Aeolian instruments are instruments that are ‘played’ by the wind. They have fascinated humans for centuries.
In modern times, many beautiful sculptures around the world have been designed to produce music. True Aeolian instruments produce notes that vary according to the wind speed. As the wind speed goes up or down, the pitch eerily goes up and down.
Sometimes however, man-made structures create unintended wind instruments, as the wind sets up vibrations inside metal pipes. Professor Trevor Cox explains here why metal railings, for example, can whistle in the wind. These ‘wind instruments’ produce discrete notes, just as a flute does, rather than the sliding pitches of Aeolian instruments.
‘Whistling Willies’ in Woomera
I recently had the pleasure of interviewing people who lived and worked at Woomera, a town located in desert country 446 km north of Adelaide, in South Australia. When Terry Clark first arrived in the town on a hot, dusty, windy day, he was greeted by an unexpected wind instrument: the eerie sound of the wind through the metal telegraph poles. He describes it here:
Well in ’61, the entrance was via what they used to call the [Ponds] Gate, and it was very, very spooky, because it was hot, it was dusty, it was September, it was hot – late September – it was hot, it was dusty, it was windy. And the telegraph poles they had carrying wires around the place were a tube – a metal tube – tapered so they could all fit in to each other for transport reasons, and they had holes in them to lighten the weight. And the wind would be blowing and literally playing tunes as the wind… so you’d come to this place, it’s total desert, and that was something for someone who’d grown up in London – all of a sudden there’s this desert, there’s the dust, there’s the wind, and there’s the ‘Whistling Willies’ we used to call them. They were the telegraph poles with the wind blowing through them. It was eerie, I think that’s probably … – in a word, it was eerie – with the whistling and the dust and the heat and nothing around.”

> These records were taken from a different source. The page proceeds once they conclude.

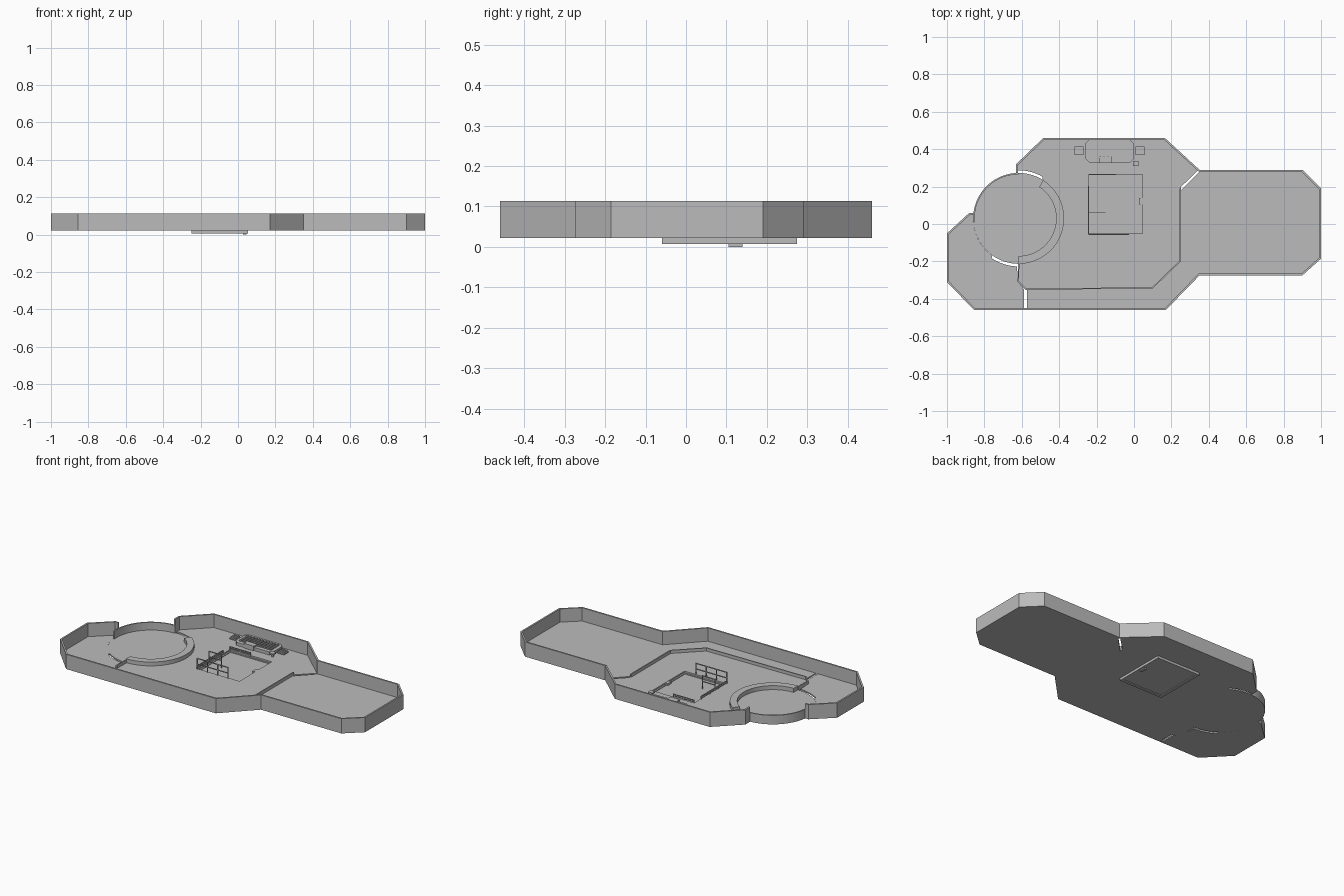
import bpy, bmesh, math
from mathutils import Vector

if "Cube" in bpy.data.objects:
    bpy.data.objects.remove(bpy.data.objects["Cube"])

grey = bpy.data.materials.new("plain_grey")
grey.diffuse_color = (0.5, 0.5, 0.5, 1)
grey.use_nodes = True
grey.node_tree.nodes["Principled BSDF"].inputs["Base Color"].default_value = grey.diffuse_color
Z0, ZF, ZT = 0.022, 0.031, 0.113      # slab bottom, floor top, wall top
CX, CY, R = -0.617, 0.03, 0.243       # round alcove


def finish(name, bm):
    bmesh.ops.recalc_face_normals(bm, faces=bm.faces)
    me = bpy.data.meshes.new(name)
    bm.to_mesh(me)
    bm.free()
    me.materials.append(grey)
    ob = bpy.data.objects.new(name, me)
    bpy.context.collection.objects.link(ob)
    return ob


def prism(name, pts, z0, z1):
    bm = bmesh.new()
    lo = [bm.verts.new((p[0], p[1], z0)) for p in pts]
    hi = [bm.verts.new((p[0], p[1], z1)) for p in pts]
    bm.faces.new(lo)
    bm.faces.new(hi)
    n = len(pts)
    for i in range(n):
        j = (i + 1) % n
        bm.faces.new((lo[i], lo[j], hi[j], hi[i]))
    return finish(name, bm)


def boxes(name, items):
    # items: (x0, x1, y0, y1, z0, z1)
    bm = bmesh.new()
    for x0, x1, y0, y1, z0, z1 in items:
        vs = bmesh.ops.create_cube(bm, size=1)["verts"]
        for v in vs:
            v.co = Vector(((x0 + x1) / 2 + v.co.x * (x1 - x0),
                           (y0 + y1) / 2 + v.co.y * (y1 - y0),
                           (z0 + z1) / 2 + v.co.z * (z1 - z0)))
    return finish(name, bm)


def wall(name, path, t, z0, z1):
    # strip of thickness t on the right-hand side of the path, mitred corners
    P = [Vector(p) for p in path]
    N = []
    for a, b in zip(P, P[1:]):
        d = (b - a).normalized()
        N.append(Vector((d.y, -d.x)))
    off = []
    for i, p in enumerate(P):
        a, b = N[max(i - 1, 0)], N[min(i, len(N) - 1)]
        off.append(p + (a + b) * (t / (1 + a.dot(b))))
    return prism(name, P + off[::-1], z0, z1)


def arc(r, a0, a1, n=24):
    return [(CX + r * math.cos(math.radians(a0 + (a1 - a0) * i / n)),
             CY + r * math.sin(math.radians(a0 + (a1 - a0) * i / n))) for i in range(n + 1)]


# floors, split at the doorways by narrow slits
main_floor = prism("main_floor",
    [(-.63, .285), (-.63, .32), (-.485, .46), (.165, .46), (.345, .29), (.25, .197),
     (.25, -.2), (.1, -.345), (-.58, -.35), (-.62, -.31), (-.617, -.225)]
    + arc(R, -89, 58) + arc(.257, 60, 92, 8), Z0, ZF)
prism("right_room_and_corridor_floor",
    [(.36, .29), (.9, .29), (1, .19), (1, -.185), (.9, -.275), (.35, -.275), (.17, -.46),
     (-.573, -.46), (-.573, -.35), (.1, -.345), (.25, -.2), (.25, .178)], Z0, ZF)
prism("left_room_floor",
    [(-.588, -.46), (-.855, -.46), (-1, -.31), (-1, -.05), (-.88, .06), (-.858, .06)]
    + arc(R, 174, 234) + arc(.257, 236, 268, 8) + [(-.62, -.31), (-.588, -.35)], Z0, ZF)
prism("round_floor", arc(R, 0, 354, 59), Z0, ZF - .001)

# tall outer walls
wall("outer_wall",
     [(-.63, .272), (-.63, .32), (-.485, .46), (.165, .46), (.35, .29), (.9, .29), (1, .19),
      (1, -.185), (.9, -.275), (.35, -.275), (.17, -.46), (-.855, -.46), (-1, -.31),
      (-1, -.05), (-.88, .06), (-.858, .06)], .01, Z0, ZT)

# low partition around the main room
wall("low_partition", [(.25, .19), (.25, -.2), (.1, -.345), (-.58, -.352), (-.622, -.31),
                       (-.62, -.215)], .007, Z0, .05)

# round alcove: thin back wall and broad low step
prism("alcove_back_wall", arc(R, 90, 185) + arc(R - .008, 185, 90), Z0, .078)
prism("alcove_step", arc(R, -90, 57, 36) + arc(R - .042, 57, -90, 36), Z0, .055)

# hatch opening, sunken platform and frame
X0, X1, Y0, Y1 = -.24, .045, -.05, .265
cutter = boxes("hatch_cutter", [(X0, X1, Y0, Y1, 0, .1)])
cutter.hide_render = True
cutter.hide_viewport = True
m = main_floor.modifiers.new("hatch", "BOOLEAN")
m.operation, m.object, m.solver = "DIFFERENCE", cutter, "EXACT"
boxes("hatch_platform", [(X0, X1, Y0, Y1, .011, .018)])
e = .009
boxes("hatch_frame", [(X0 - e, X0 + e, Y0 - e, Y1 + e, .007, Z0),
                      (X1 - e, X1 + e, Y0 - e, Y1 + e, .007, Z0),
                      (X0, X1, Y0 - e, Y0 + e, .007, Z0),
                      (X0, X1, Y1 - e, Y1 + e, .007, Z0)])
boxes("hatch_latch", [(.027, .045, .105, .14, 0, .03)])


# railings: posts and two bars along an axis-aligned line
def railing(name, x0, y0, x1, y1, posts, top):
    w = .0025
    items = []
    for i in range(posts):
        f = i / (posts - 1)
        x, y = x0 + (x1 - x0) * f, y0 + (y1 - y0) * f
        items.append((x - w, x + w, y - w, y + w, .018, top))
    for z in (top, (top + ZF) / 2):
        items.append((x0 - w, x1 + w, y0 - w, y1 + w, z - .005, z))
    boxes(name, items)


railing("front_railing", X0, Y0 - .005, -.03, Y0 - .005, 4, .1)
railing("side_railing", X0 - .004, Y0, X0 - .004, .2, 4, .05)
railing("back_railing", X0, Y1, -.1, Y1, 3, .05)
railing("platform_rail", X0, .06, -.155, .06, 2, .1)

# control console with key grid
prism("console_base", [(-.24, .33), (-.02, .33), (0, .35), (0, .43), (-.02, .45), (-.24, .45),
                       (-.26, .43), (-.26, .35)], ZF, .05)
keys = []
for i in range(11):
    for j in range(5):
        x, y = -.232 + i * .0205, .358 + j * .0168
        keys.append((x - .007, x + .007, y - .0055, y + .0055, .05, .057))
boxes("console_keys", keys)
wings = []
for s in (-1, 1):
    xc = -.13 + s * .163
    wings.append((xc - .024, xc + .024, .368, .414, .036, .043))
    for k in range(3):
        y = .376 + k * .015
        wings.append((xc - .02, xc + .02, y - .004, y + .004, .043, .05))
boxes("console_wings", wings)
boxes("console_drawer", [(-.185, -.12, .325, .36, ZF, .06)])
boxes("stool", [(-.005, .025, .31, .338, .048, .056), (.005, .015, .319, .329, ZF, .048)])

Unfortunately, I don’t have a recording of the sound of the wind through the telegraph poles. It may have sounded similar to the wind blowing through holes in metal tubes in an observation tower in Germany, which you can listen to here.
The wind can cause a range of sounds by blowing through tubes with holes (similar to a flute) or as a consequence of air vortices and pressure changes produced as the air flows past man-made objects such as power lines (Aeolian tones). In the blog, Sounds Like Noise, you can hear the effect of wind causing electrical wires to vibrate, or vibrations in an electricity pylon. The sound has been recorded with contact microphones, and would not otherwise be audible.
Have you ever encountered interesting musical effects such as the Whistling Willies at Woomera? It would be wonderful to hear about your experience in the comments below!
You can read more stories about life in Woomera here.
Quote from oral history interview with Terry Clark for the Life in Woomera Oral History Project, courtesy of the State Library of South Australia (OH 1123/4).